Sometimes, I think about how frustrating it must be to work in television. You spend all season planning out your plots, how to lace them in and out of episodes without making anything seem too obvious or unsubtle, and when you finally create an episode where the denouement seems to be both unexpected and make total sense, you have to watch in horror as everything gets given away by the “Previously on” recap before the credits.
We’ve all been there; there’ll be a show where a long-running plot will seem to have been forgotten, and you’ll think to yourself “Whatever happened to so-and-so being hooked on drugs?” or “Wasn’t such-and-such involved in some illegal activity for a bit? Guess they got away with it” until the “Previously” recap shows you a clip from seven episodes earlier that doesn’t have anything to do with what happened on last week’s episode, and you think, “Ohhhh. I guess they’re dealing with that this week, then.” It has to be frustrating for the people making the show, knowing that whatever swerves they think they’re about to pull could be completely undermined by the opening recap (Similarly, “Next Week” teases at the ends of episodes tend to offer up ridiculous potential for spoiling cliffhangers, unless very well constructed).
Thing is, the “Previously” recap is a great thing, in theory, especially for shows with multiple plots that come in and out of focus. It’s a necessary thing, too, to put events in each episode into some kind of context for new viewers who might’ve tuned in for the first time after hearing good things – or entertainingly bad things, I guess – about the show. The idea of trying to sum up what’s going on in a minute or so of screen time is both ambitious and requiring a very specific skill set, and when done well – which happens more often than not – the result helps shows considerably, even if it does essentially tell viewers “Yeah, this week we’re doing the following plots.” Making the show more easily understood by newcomers is, arguably, much more important than tipping off existing fans about what’s to come, right?

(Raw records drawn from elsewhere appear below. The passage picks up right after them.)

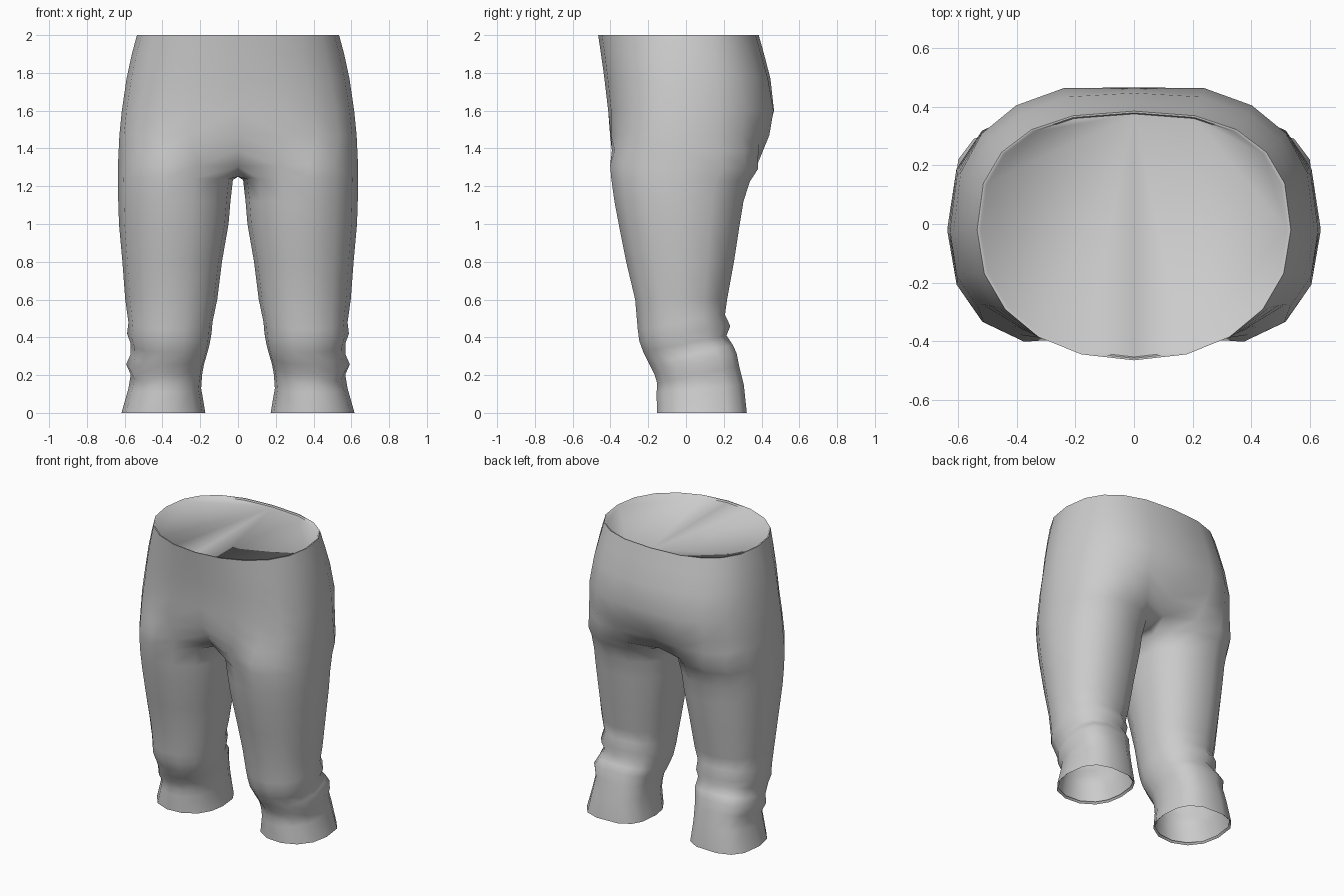
import bpy, bmesh
from math import sin, cos, radians

if "Cube" in bpy.data.objects:
    bpy.data.objects.remove(bpy.data.objects["Cube"])

P, K = 11, 3   # points round the outside of a leg, points along the inseam


def power(v, n):
    return (abs(v) ** (2 / n)) * (1 if v >= 0 else -1)


def oval(deg, cx, rx, yf, yb, n_front, n_back, cy):
    a = radians(deg)
    c, s = cos(a), sin(a)
    n = n_front if s < 0 else n_back
    ry = (cy - yf) if s < 0 else (yb - cy)
    return cx + rx * power(c, n), cy + ry * power(s, n)


def torso_row(z, w, yf, yb, dent_f, dent_b, nf):
    row = []
    for j in range(P):
        x, y = oval(-90 + 18 * j, 0, w, yf, yb, nf, 2.5, -0.02)
        if j == 0:
            x, y = 0, y + dent_f
        if j == P - 1:
            x, y = 0, y - dent_b
        row.append((x, y, z))
    return row


def leg_row(zf, zb, xi, xo, yf, yb):
    row = []
    nb = 2.8 if zf < 0.3 else 2.3      # cuffs are squarer at the back
    angles = [-135 + 27 * j for j in range(P)] + [135 + 90 * (k + 1) / (K + 1) for k in range(K)]
    for a in angles:
        x, y = oval(a, (xi + xo) / 2, (xo - xi) / 2, yf, yb, 2.15, nb, (yf + yb) / 2)
        t = (y - yf) / (yb - yf)
        row.append((x, y, zf + (zb - zf) * t))
    return row


bm = bmesh.new()


def add(row):
    return [bm.verts.new(p) for p in row]


def bridge(a, b, closed):
    n = len(a)
    for i in range(n if closed else n - 1):
        k = (i + 1) % n
        bm.faces.new((a[i], b[i], b[k], a[k]))


# slightly sunken waist cap with a thin rim, then hips and seat (right half)
top = torso_row(2.0, 0.535, -0.465, 0.385, 0, 0, 2.15)
sunk = add([(x * 0.975, y * 0.975, 1.99) for x, y, z in top])
rim = add([(x * 0.985, y * 0.985, 2.0) for x, y, z in top])
bm.faces.new(sunk)
bridge(sunk, rim, False)
prev = rim
hip = torso_row(1.47, 0.628, -0.412, 0.46, 0.01, 0.03, 2.6)
for row in [top,
            torso_row(1.9, 0.562, -0.45, 0.413, 0, 0, 2.2),
            torso_row(1.77, 0.59, -0.432, 0.452, 0, 0.005, 2.3),
            torso_row(1.6, 0.615, -0.412, 0.483, 0, 0.017, 2.45),
            hip]:
    cur = add(row)
    bridge(prev, cur, False)
    prev = cur

# crotch: outer points follow the thigh, inner points lie on the centre line
crotch = leg_row(1.31, 1.29, 0.0, 0.636, -0.406, 0.385)
crotch[0] = (0, -0.29, 1.305)
crotch[P - 1] = (0, 0.29, 1.275)
for k in range(K):
    crotch[P + k] = (0, 0.15 - 0.16 * k, 1.25)
# halfway row blends hips into thighs
cur = add([[(u + v) / 2 for u, v in zip(a, b)] for a, b in zip(hip, crotch)])
bridge(prev, cur, False)
prev = cur
cur = add(crotch)
bridge(prev, cur[:P], False)
prev = cur

# leg with tilted folds above the cuff
legs = [(1.242, 1.225, 0.027, 0.636, -0.4, 0.342),
        (1.12, 1.12, 0.04, 0.634, -0.383, 0.308),
        (1.0, 1.0, 0.05, 0.63, -0.36, 0.288),
        (0.8, 0.8, 0.085, 0.612, -0.32, 0.257),
        (0.6, 0.6, 0.11, 0.597, -0.272, 0.22),
        (0.44, 0.52, 0.135, 0.58, -0.258, 0.209),
        (0.38, 0.46, 0.14, 0.587, -0.25, 0.237),
        (0.32, 0.41, 0.15, 0.568, -0.228, 0.217),
        (0.255, 0.36, 0.165, 0.57, -0.195, 0.25),
        (0.2, 0.315, 0.18, 0.592, -0.168, 0.27),
        (0.155, 0.25, 0.19, 0.568, -0.155, 0.283),
        (0.11, 0.15, 0.195, 0.58, -0.158, 0.308),
        (0, 0, 0.173, 0.617, -0.157, 0.324),
        (0.012, 0.012, 0.185, 0.605, -0.145, 0.312)]   # last row: turned-in hem
for r in legs:
    cur = add(leg_row(*r))
    bridge(prev, cur, True)
    prev = cur

bmesh.ops.recalc_face_normals(bm, faces=bm.faces)
mesh = bpy.data.meshes.new("trousers")
bm.to_mesh(mesh)
bm.free()
obj = bpy.data.objects.new("trousers", mesh)
bpy.context.collection.objects.link(obj)

# mirror to the other side and smooth
bpy.context.view_layer.objects.active = obj
obj.select_set(True)
m = obj.modifiers.new("mirror", 'MIRROR')
m.use_clip = True
m.merge_threshold = 0.001
bpy.ops.object.modifier_apply(modifier="mirror")
bpy.ops.object.shade_smooth_by_angle(angle=radians(65))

The solution for potential spoilage is, of course, better consultation between the creators and the people editing the Previouslies – Telling them which plots to play up, which to avoid for full dramatic impact, and so on – and, just maybe, television networks getting used to the idea that maybe viewers will just have to pick everything up as they’re going along. After all, I’m pretty sure television existed before recaps took up a minute of everyone’s time, and I don’t think it’d be the end of the world if a show or two went in that direction again, especially in this brave new era of time-shifting, DVD boxsets and that thing called the internet. Or am I just being selfish?